[Data excerpts]
▬▬▬▬▬▬▬▬▬▬
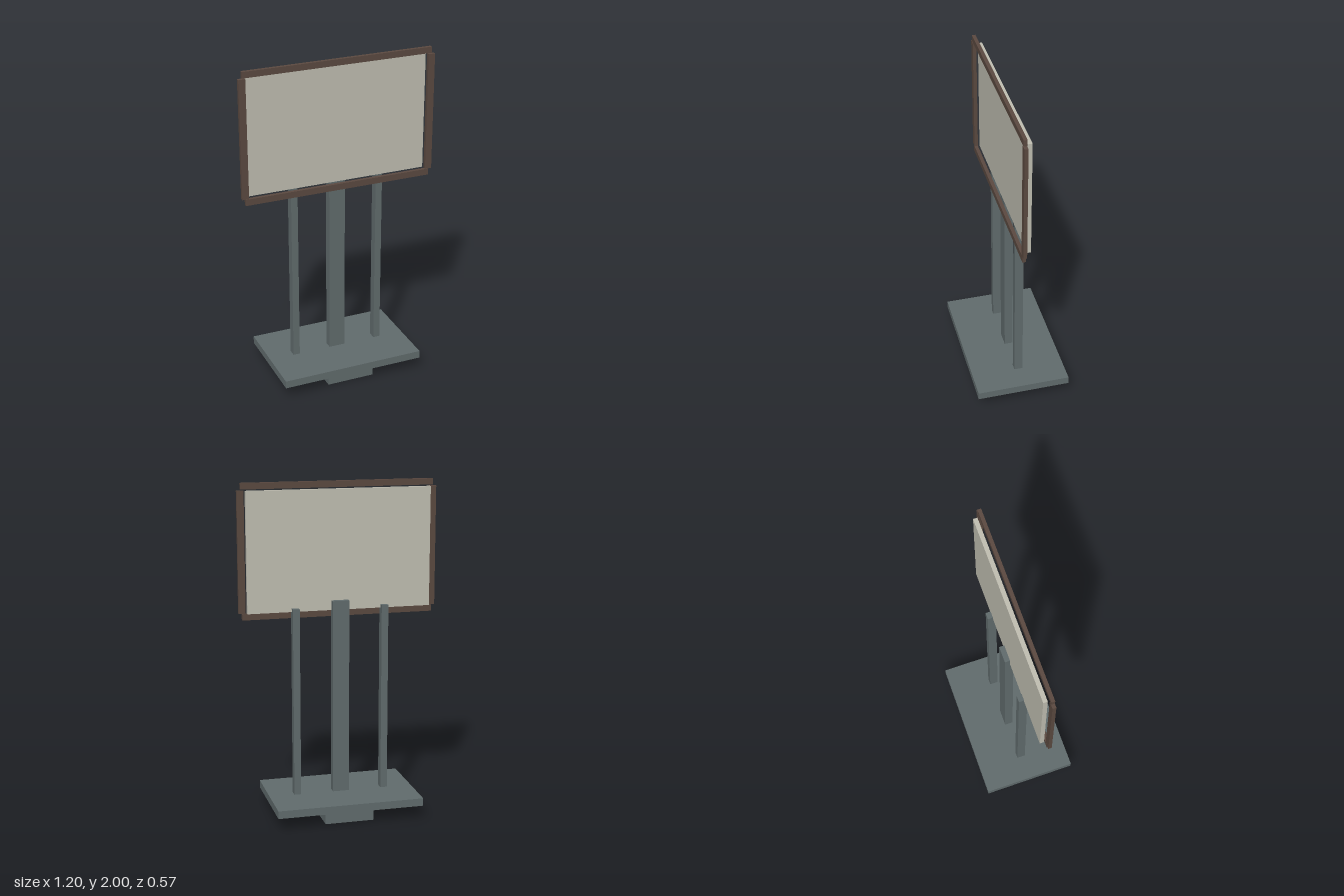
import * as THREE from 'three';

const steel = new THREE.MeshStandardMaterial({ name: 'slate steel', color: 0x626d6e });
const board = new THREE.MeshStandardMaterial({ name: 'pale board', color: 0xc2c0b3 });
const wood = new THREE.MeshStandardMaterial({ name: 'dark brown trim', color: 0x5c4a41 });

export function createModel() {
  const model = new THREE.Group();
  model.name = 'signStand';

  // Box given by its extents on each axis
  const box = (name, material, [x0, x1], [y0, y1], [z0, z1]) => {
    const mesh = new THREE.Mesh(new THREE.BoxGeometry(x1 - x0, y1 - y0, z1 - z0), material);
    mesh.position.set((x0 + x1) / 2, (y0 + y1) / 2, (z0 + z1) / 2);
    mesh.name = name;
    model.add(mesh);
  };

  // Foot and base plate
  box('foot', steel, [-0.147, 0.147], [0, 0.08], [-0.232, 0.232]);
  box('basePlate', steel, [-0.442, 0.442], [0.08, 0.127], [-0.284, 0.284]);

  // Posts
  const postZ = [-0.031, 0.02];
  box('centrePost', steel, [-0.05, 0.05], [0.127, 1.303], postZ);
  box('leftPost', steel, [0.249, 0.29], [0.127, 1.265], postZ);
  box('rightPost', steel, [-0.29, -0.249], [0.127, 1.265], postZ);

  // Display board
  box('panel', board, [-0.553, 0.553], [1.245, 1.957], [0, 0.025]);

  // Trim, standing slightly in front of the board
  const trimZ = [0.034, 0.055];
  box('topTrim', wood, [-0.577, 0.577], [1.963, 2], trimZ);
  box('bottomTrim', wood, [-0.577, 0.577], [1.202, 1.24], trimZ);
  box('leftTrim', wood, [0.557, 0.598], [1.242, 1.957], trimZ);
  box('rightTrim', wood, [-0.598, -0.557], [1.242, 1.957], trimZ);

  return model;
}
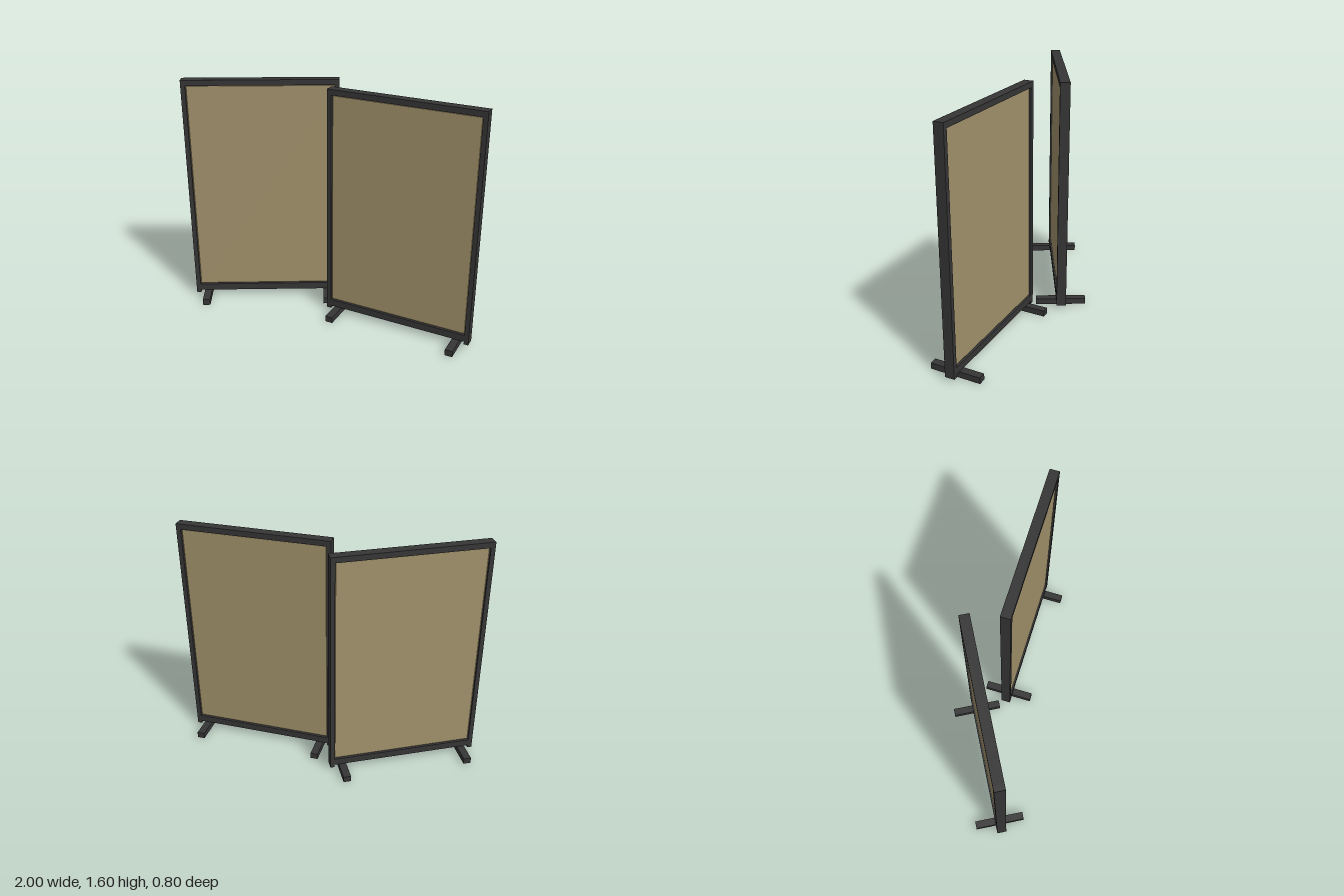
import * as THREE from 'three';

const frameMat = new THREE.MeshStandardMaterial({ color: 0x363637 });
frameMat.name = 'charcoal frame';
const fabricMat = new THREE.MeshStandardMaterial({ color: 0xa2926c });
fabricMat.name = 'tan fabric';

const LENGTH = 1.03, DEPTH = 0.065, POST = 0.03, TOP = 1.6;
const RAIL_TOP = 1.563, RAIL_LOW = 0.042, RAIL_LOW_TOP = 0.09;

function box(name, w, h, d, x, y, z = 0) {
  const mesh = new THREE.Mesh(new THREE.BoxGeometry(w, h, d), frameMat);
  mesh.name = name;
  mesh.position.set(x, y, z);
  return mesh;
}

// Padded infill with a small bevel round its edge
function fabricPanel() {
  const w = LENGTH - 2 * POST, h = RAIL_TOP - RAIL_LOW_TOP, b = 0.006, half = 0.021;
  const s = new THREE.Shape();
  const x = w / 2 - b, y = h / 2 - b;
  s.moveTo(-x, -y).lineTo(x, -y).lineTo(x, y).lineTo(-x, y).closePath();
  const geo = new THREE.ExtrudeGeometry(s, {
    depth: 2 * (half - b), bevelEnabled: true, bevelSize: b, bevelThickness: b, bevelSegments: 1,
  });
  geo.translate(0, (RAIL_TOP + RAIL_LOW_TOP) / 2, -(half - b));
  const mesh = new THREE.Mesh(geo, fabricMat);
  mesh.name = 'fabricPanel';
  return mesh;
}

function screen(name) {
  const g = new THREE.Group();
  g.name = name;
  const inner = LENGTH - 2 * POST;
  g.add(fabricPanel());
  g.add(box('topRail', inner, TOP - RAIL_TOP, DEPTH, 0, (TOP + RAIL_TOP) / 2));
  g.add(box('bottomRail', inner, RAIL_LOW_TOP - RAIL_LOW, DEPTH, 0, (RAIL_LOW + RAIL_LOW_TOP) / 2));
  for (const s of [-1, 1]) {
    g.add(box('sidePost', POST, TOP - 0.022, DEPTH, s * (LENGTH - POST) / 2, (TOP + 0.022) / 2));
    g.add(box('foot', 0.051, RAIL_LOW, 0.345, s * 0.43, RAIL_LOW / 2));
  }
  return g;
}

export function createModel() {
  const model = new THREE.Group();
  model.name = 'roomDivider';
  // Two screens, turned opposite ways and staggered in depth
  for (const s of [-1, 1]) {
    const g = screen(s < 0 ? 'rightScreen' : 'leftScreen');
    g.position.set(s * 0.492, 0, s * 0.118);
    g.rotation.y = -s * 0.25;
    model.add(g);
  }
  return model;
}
▬▬▬▬▬▬▬▬▬▬
**YOUR TASK:** Your reply should consist solely of the lines above, from the opening line through the line with "model.name = 'signStand';", reproduced exactly and without pictures.

**SOLUTION BELOW:**
import * as THREE from 'three';

const steel = new THREE.MeshStandardMaterial({ name: 'slate steel', color: 0x626d6e });
const board = new THREE.MeshStandardMaterial({ name: 'pale board', color: 0xc2c0b3 });
const wood = new THREE.MeshStandardMaterial({ name: 'dark brown trim', color: 0x5c4a41 });

export function createModel() {
  const model = new THREE.Group();
  model.name = 'signStand';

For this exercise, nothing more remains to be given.